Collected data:
>>>
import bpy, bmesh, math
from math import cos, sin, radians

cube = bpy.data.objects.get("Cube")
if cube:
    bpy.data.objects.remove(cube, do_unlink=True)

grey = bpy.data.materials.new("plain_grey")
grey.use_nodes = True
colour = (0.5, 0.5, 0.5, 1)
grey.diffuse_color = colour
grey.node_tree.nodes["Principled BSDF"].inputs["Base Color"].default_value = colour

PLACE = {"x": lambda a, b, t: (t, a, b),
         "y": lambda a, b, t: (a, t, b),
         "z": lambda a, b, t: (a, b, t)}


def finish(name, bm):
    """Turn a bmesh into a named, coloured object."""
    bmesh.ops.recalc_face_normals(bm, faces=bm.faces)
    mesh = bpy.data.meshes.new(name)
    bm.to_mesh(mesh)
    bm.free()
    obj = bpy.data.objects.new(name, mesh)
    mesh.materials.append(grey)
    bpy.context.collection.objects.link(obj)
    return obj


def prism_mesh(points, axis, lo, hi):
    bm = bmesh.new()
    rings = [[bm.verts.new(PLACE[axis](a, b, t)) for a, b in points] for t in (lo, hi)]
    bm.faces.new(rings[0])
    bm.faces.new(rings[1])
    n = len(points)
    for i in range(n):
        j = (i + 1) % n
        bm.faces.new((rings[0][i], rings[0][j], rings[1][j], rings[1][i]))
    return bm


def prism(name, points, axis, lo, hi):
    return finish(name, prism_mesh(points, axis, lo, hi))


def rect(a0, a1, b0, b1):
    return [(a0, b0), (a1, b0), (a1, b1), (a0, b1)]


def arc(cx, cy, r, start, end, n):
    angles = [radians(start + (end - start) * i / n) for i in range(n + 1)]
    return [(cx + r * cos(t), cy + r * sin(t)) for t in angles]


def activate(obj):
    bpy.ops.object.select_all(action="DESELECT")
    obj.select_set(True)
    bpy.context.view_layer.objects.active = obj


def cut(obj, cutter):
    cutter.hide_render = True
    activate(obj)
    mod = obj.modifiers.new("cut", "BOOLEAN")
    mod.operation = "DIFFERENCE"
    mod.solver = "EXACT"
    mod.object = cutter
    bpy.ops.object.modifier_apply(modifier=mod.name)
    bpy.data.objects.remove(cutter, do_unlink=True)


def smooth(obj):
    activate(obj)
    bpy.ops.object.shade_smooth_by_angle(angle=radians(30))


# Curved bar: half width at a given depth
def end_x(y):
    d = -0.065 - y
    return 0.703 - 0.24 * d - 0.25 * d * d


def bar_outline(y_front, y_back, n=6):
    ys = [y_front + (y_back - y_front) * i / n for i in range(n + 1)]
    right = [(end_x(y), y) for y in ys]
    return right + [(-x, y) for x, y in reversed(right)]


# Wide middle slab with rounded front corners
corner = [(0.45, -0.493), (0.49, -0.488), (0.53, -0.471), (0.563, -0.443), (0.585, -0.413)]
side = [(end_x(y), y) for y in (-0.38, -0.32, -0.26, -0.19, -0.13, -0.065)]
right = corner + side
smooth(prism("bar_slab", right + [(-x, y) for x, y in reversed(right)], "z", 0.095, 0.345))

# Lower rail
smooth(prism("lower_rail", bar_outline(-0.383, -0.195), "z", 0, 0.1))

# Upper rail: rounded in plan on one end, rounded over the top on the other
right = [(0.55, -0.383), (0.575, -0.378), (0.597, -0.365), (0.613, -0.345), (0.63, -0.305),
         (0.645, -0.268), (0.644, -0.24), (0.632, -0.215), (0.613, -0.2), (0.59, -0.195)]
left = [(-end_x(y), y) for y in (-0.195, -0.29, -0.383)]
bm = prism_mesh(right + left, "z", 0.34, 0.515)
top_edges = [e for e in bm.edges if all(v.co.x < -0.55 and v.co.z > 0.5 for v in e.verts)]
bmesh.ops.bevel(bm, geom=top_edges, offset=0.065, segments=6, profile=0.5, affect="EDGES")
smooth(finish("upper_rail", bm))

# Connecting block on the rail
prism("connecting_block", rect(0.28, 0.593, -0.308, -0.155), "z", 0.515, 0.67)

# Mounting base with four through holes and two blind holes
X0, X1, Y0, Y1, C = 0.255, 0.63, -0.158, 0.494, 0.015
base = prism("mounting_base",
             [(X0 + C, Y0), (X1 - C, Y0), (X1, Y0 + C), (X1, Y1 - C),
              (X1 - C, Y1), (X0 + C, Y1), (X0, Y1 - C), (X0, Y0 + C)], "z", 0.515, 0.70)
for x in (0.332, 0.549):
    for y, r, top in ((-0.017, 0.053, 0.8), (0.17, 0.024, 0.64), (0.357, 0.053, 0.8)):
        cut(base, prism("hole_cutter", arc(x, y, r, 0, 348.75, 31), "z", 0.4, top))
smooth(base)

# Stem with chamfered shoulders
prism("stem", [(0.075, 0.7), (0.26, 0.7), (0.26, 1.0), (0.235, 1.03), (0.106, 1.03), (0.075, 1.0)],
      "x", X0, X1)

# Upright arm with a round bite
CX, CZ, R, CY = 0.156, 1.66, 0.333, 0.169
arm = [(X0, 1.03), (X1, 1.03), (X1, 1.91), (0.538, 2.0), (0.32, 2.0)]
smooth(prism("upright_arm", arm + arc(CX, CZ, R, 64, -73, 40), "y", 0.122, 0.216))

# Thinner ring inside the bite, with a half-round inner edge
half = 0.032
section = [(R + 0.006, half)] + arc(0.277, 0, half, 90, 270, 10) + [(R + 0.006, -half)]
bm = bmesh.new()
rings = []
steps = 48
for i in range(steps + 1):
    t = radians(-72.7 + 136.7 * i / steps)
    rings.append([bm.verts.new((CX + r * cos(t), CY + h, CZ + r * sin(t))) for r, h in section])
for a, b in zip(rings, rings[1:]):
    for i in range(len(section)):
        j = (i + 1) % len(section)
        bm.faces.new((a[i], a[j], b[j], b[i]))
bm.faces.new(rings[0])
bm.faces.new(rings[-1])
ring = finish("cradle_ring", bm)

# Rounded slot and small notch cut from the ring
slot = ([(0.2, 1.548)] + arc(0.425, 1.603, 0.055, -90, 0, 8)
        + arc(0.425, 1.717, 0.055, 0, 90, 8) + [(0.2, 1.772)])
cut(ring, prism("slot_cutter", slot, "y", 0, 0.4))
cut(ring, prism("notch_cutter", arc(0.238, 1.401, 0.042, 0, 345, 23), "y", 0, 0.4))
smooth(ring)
<<<
EXERCISE OBJECTIVE:
Nothing in the records may change. Print all of them.

RESULT OF THIS EXERCISE:
import bpy, bmesh, math
from math import cos, sin, radians

cube = bpy.data.objects.get("Cube")
if cube:
    bpy.data.objects.remove(cube, do_unlink=True)

grey = bpy.data.materials.new("plain_grey")
grey.use_nodes = True
colour = (0.5, 0.5, 0.5, 1)
grey.diffuse_color = colour
grey.node_tree.nodes["Principled BSDF"].inputs["Base Color"].default_value = colour

PLACE = {"x": lambda a, b, t: (t, a, b),
         "y": lambda a, b, t: (a, t, b),
         "z": lambda a, b, t: (a, b, t)}


def finish(name, bm):
    """Turn a bmesh into a named, coloured object."""
    bmesh.ops.recalc_face_normals(bm, faces=bm.faces)
    mesh = bpy.data.meshes.new(name)
    bm.to_mesh(mesh)
    bm.free()
    obj = bpy.data.objects.new(name, mesh)
    mesh.materials.append(grey)
    bpy.context.collection.objects.link(obj)
    return obj


def prism_mesh(points, axis, lo, hi):
    bm = bmesh.new()
    rings = [[bm.verts.new(PLACE[axis](a, b, t)) for a, b in points] for t in (lo, hi)]
    bm.faces.new(rings[0])
    bm.faces.new(rings[1])
    n = len(points)
    for i in range(n):
        j = (i + 1) % n
        bm.faces.new((rings[0][i], rings[0][j], rings[1][j], rings[1][i]))
    return bm


def prism(name, points, axis, lo, hi):
    return finish(name, prism_mesh(points, axis, lo, hi))


def rect(a0, a1, b0, b1):
    return [(a0, b0), (a1, b0), (a1, b1), (a0, b1)]


def arc(cx, cy, r, start, end, n):
    angles = [radians(start + (end - start) * i / n) for i in range(n + 1)]
    return [(cx + r * cos(t), cy + r * sin(t)) for t in angles]


def activate(obj):
    bpy.ops.object.select_all(action="DESELECT")
    obj.select_set(True)
    bpy.context.view_layer.objects.active = obj


def cut(obj, cutter):
    cutter.hide_render = True
    activate(obj)
    mod = obj.modifiers.new("cut", "BOOLEAN")
    mod.operation = "DIFFERENCE"
    mod.solver = "EXACT"
    mod.object = cutter
    bpy.ops.object.modifier_apply(modifier=mod.name)
    bpy.data.objects.remove(cutter, do_unlink=True)


def smooth(obj):
    activate(obj)
    bpy.ops.object.shade_smooth_by_angle(angle=radians(30))


# Curved bar: half width at a given depth
def end_x(y):
    d = -0.065 - y
    return 0.703 - 0.24 * d - 0.25 * d * d


def bar_outline(y_front, y_back, n=6):
    ys = [y_front + (y_back - y_front) * i / n for i in range(n + 1)]
    right = [(end_x(y), y) for y in ys]
    return right + [(-x, y) for x, y in reversed(right)]


# Wide middle slab with rounded front corners
corner = [(0.45, -0.493), (0.49, -0.488), (0.53, -0.471), (0.563, -0.443), (0.585, -0.413)]
side = [(end_x(y), y) for y in (-0.38, -0.32, -0.26, -0.19, -0.13, -0.065)]
right = corner + side
smooth(prism("bar_slab", right + [(-x, y) for x, y in reversed(right)], "z", 0.095, 0.345))

# Lower rail
smooth(prism("lower_rail", bar_outline(-0.383, -0.195), "z", 0, 0.1))

# Upper rail: rounded in plan on one end, rounded over the top on the other
right = [(0.55, -0.383), (0.575, -0.378), (0.597, -0.365), (0.613, -0.345), (0.63, -0.305),
         (0.645, -0.268), (0.644, -0.24), (0.632, -0.215), (0.613, -0.2), (0.59, -0.195)]
left = [(-end_x(y), y) for y in (-0.195, -0.29, -0.383)]
bm = prism_mesh(right + left, "z", 0.34, 0.515)
top_edges = [e for e in bm.edges if all(v.co.x < -0.55 and v.co.z > 0.5 for v in e.verts)]
bmesh.ops.bevel(bm, geom=top_edges, offset=0.065, segments=6, profile=0.5, affect="EDGES")
smooth(finish("upper_rail", bm))

# Connecting block on the rail
prism("connecting_block", rect(0.28, 0.593, -0.308, -0.155), "z", 0.515, 0.67)

# Mounting base with four through holes and two blind holes
X0, X1, Y0, Y1, C = 0.255, 0.63, -0.158, 0.494, 0.015
base = prism("mounting_base",
             [(X0 + C, Y0), (X1 - C, Y0), (X1, Y0 + C), (X1, Y1 - C),
              (X1 - C, Y1), (X0 + C, Y1), (X0, Y1 - C), (X0, Y0 + C)], "z", 0.515, 0.70)
for x in (0.332, 0.549):
    for y, r, top in ((-0.017, 0.053, 0.8), (0.17, 0.024, 0.64), (0.357, 0.053, 0.8)):
        cut(base, prism("hole_cutter", arc(x, y, r, 0, 348.75, 31), "z", 0.4, top))
smooth(base)

# Stem with chamfered shoulders
prism("stem", [(0.075, 0.7), (0.26, 0.7), (0.26, 1.0), (0.235, 1.03), (0.106, 1.03), (0.075, 1.0)],
      "x", X0, X1)

# Upright arm with a round bite
CX, CZ, R, CY = 0.156, 1.66, 0.333, 0.169
arm = [(X0, 1.03), (X1, 1.03), (X1, 1.91), (0.538, 2.0), (0.32, 2.0)]
smooth(prism("upright_arm", arm + arc(CX, CZ, R, 64, -73, 40), "y", 0.122, 0.216))

# Thinner ring inside the bite, with a half-round inner edge
half = 0.032
section = [(R + 0.006, half)] + arc(0.277, 0, half, 90, 270, 10) + [(R + 0.006, -half)]
bm = bmesh.new()
rings = []
steps = 48
for i in range(steps + 1):
    t = radians(-72.7 + 136.7 * i / steps)
    rings.append([bm.verts.new((CX + r * cos(t), CY + h, CZ + r * sin(t))) for r, h in section])
for a, b in zip(rings, rings[1:]):
    for i in range(len(section)):
        j = (i + 1) % len(section)
        bm.faces.new((a[i], a[j], b[j], b[i]))
bm.faces.new(rings[0])
bm.faces.new(rings[-1])
ring = finish("cradle_ring", bm)

# Rounded slot and small notch cut from the ring
slot = ([(0.2, 1.548)] + arc(0.425, 1.603, 0.055, -90, 0, 8)
        + arc(0.425, 1.717, 0.055, 0, 90, 8) + [(0.2, 1.772)])
cut(ring, prism("slot_cutter", slot, "y", 0, 0.4))
cut(ring, prism("notch_cutter", arc(0.238, 1.401, 0.042, 0, 345, 23), "y", 0, 0.4))
smooth(ring)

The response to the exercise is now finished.